In a little while dad called with this
observation, "I donít think itís a Mockingbird. There are two
other birds feeding it and they arenít Mockingbirds." I woke up!
Thatíll teach me to take Mother Nature for granted. I made an
appointment to have a look.
When I arrived the next afternoon Julie
and her mom were out in the yard. They greeted me with bad news;
"We canít find him! We have been looking all day. We are afraid
he has flown away or the cat might have gotten him." I helped with
the search for another hour. No luck!
"Have you made any pictures?"
was my next question. They didnít have snapshots but had taken quite a
bit of video footage. I went in the house with them and took a look at
it. Dad was right; it was not a Mockingbird.
The bird in the video intrigued me.
During the night I was treated to my own dream visions of a white bird.
The following day, anticipating another fulfilled prophecy, I returned
to the street where Julie lives for a second look. I parked and walked
about the neighborhood for a bit. I didnít see the bird, but soon
realized that my search had taken me to the corner of the street where I
spent my childhood. It looks pretty much the same as it did in 1950. As
I stared at the old house my grandfather built in 1936, the place I will
forever think of as home, a flood of youthful faces from the fifties
flashed before my eyes. My childhood friends, and what a gang we were!
As my mind drifted back through the
years, Julieís "Dream Bird" stirred another memory. I
thought of my family on a fifties Saturday night gathered around a
little black radio listening to the Grand Old Opry, and in particular an
old gospel song belted out by a long forgotten country singer.
As I turned to walk back to the car lost
in a summer reverie, the child that still lives deep down inside went
tearing off down the street on a Western Flyer bicycle, headed for Mamaís
house and singing at the top of a little boy voice " On the wings
of a snow white dove, He sends His pure, sweet love, A sign from above,
On the wings of a dove."
5 species of doves found in Alabama.
If you would like to learn more about them

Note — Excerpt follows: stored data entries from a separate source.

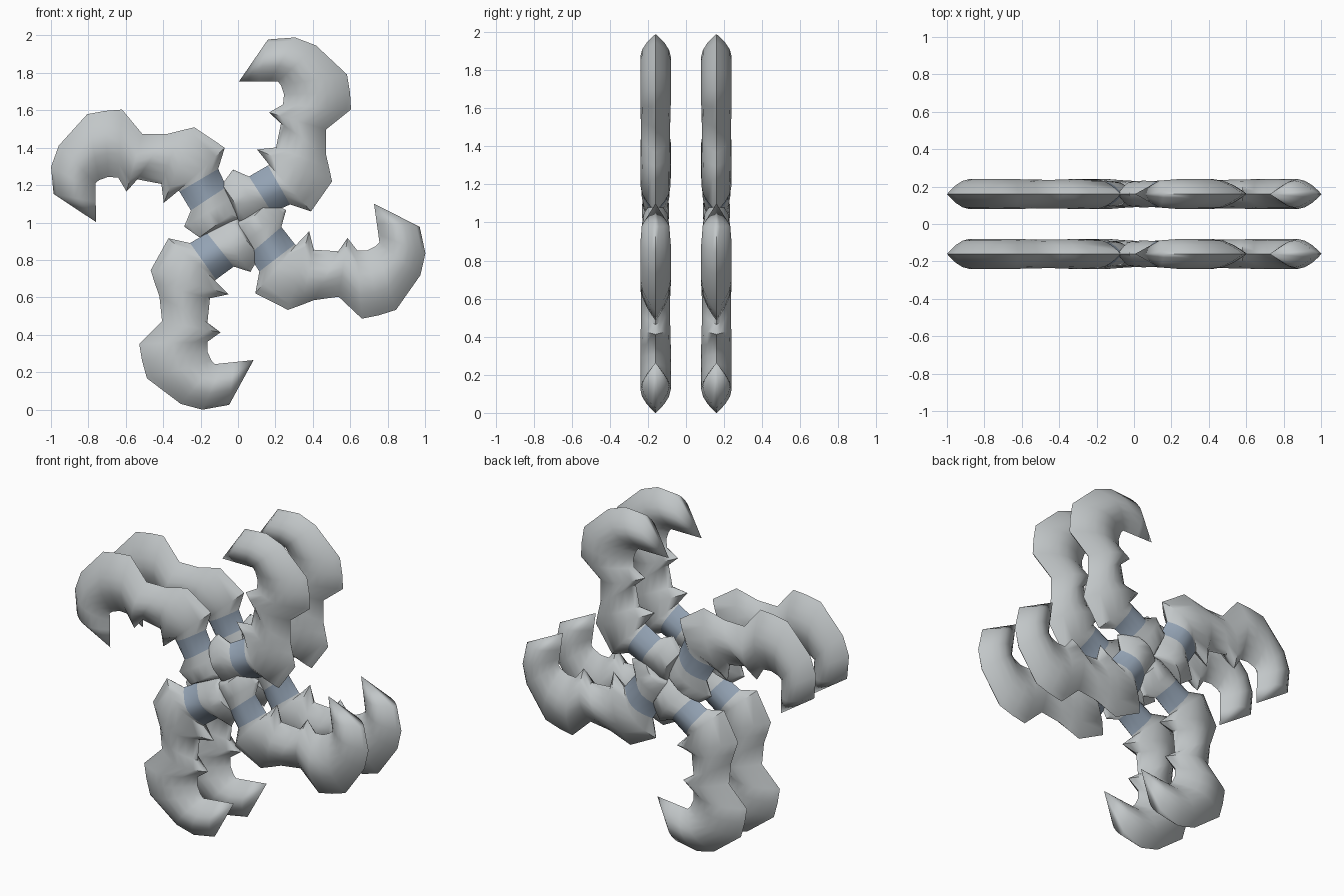
import bpy, bmesh, math
from mathutils import Vector

if "Cube" in bpy.data.objects:
    bpy.data.objects.remove(bpy.data.objects["Cube"])

def material(name, rgb):
    m = bpy.data.materials.new(name)
    m.diffuse_color = (*rgb, 1)
    m.use_nodes = True
    m.node_tree.nodes["Principled BSDF"].inputs["Base Color"].default_value = m.diffuse_color
    return m

steel = material("light_steel", (0.54, 0.57, 0.58))
grip = material("blue_grey_grip", (0.29, 0.36, 0.45))

# Blade stations from hub to hook tip: outer x, z, inner x, z, thickness factor
# (hundredths of 1.87, measured from the hub)
STATIONS = [
    (3, -2, 1, 0, 0.1), (12, -2, -16, 38, 0.85), (24, 3, -5, 53, 0.9),
    (34, 10, 11, 46, 0.85), (52, 18, 30, 57, 0.85),
    (73, 11, 31, 58, 0.97), (94, 41, 19, 73, 1.0), (91, 55, 38, 75, 0.97),
    (88, 68, 43, 99, 0.95), (88, 93, 31, 110, 0.97), (113, 113, 45, 118, 1.0),
    (112, 130, 46, 128, 1.0), (109, 148, 43, 137, 1.0), (78, 177, 40, 141, 1.0),
    (57, 185, 32, 141, 1.0), (30, 183, 21, 141, 0.9), (1, 141, 1, 141, 0),
]
UNIT = 187.0
HALF_THICK = 0.08
US = (-1, -0.85, -0.6, -0.3, 0, 0.3, 0.6, 0.85, 1)

def section(ox, oz, ix, iz, k):
    """Closed lens-shaped loop across the blade."""
    loop = []
    for side, us in ((1, US), (-1, US[-2:0:-1])):
        for u in us:
            t = (u + 1) / 2
            y = side * k * HALF_THICK * (1 - abs(u) ** 1.8)
            loop.append(Vector(((ox + (ix - ox) * t) / UNIT, y,
                                (oz + (iz - oz) * t) / UNIT)))
    return loop

def blade(name, angle, dx, dz, layer_y):
    c, s = math.cos(math.radians(angle)), math.sin(math.radians(angle))
    bm = bmesh.new()
    rings = []
    for st in STATIONS:
        rings.append([bm.verts.new((c * p.x - s * p.z + dx, p.y + layer_y,
                                    s * p.x + c * p.z + dz + 1.0))
                      for p in section(*st)])
    n = len(rings[0])
    for i in range(len(rings) - 1):
        for j in range(n):
            k = (j + 1) % n
            f = bm.faces.new((rings[i][j], rings[i][k],
                              rings[i + 1][k], rings[i + 1][j]))
            f.material_index = 1 if i == 3 else 0     # wrapped grip band
    bm.faces.new(rings[0])
    bmesh.ops.remove_doubles(bm, verts=bm.verts, dist=0.0005)
    bmesh.ops.recalc_face_normals(bm, faces=bm.faces)
    me = bpy.data.meshes.new(name)
    bm.to_mesh(me)
    bm.free()
    me.materials.append(steel)
    me.materials.append(grip)
    ob = bpy.data.objects.new(name, me)
    bpy.context.collection.objects.link(ob)
    bpy.ops.object.select_all(action='DESELECT')
    ob.select_set(True)
    bpy.context.view_layer.objects.active = ob
    bpy.ops.object.shade_smooth_by_angle(angle=math.radians(50))

# Two layers of four hooked blades around the hub
for layer, y in (("front", -0.16), ("back", 0.16)):
    for part, angle, dx, dz in (("top", 0, 0, 0), ("right", -82, -0.02, 0),
                                ("bottom", 186, 0.01, 0.015),
                                ("left", 91, -0.005, 0.01)):
        blade(f"{layer}_{part}_hook_blade", angle, dx, dz, y)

Charles Kennedy lives and watches birds
in his hometown of Greenville, Alabama. He is the President and founder
of the Alabama Wildbird Conservation Association.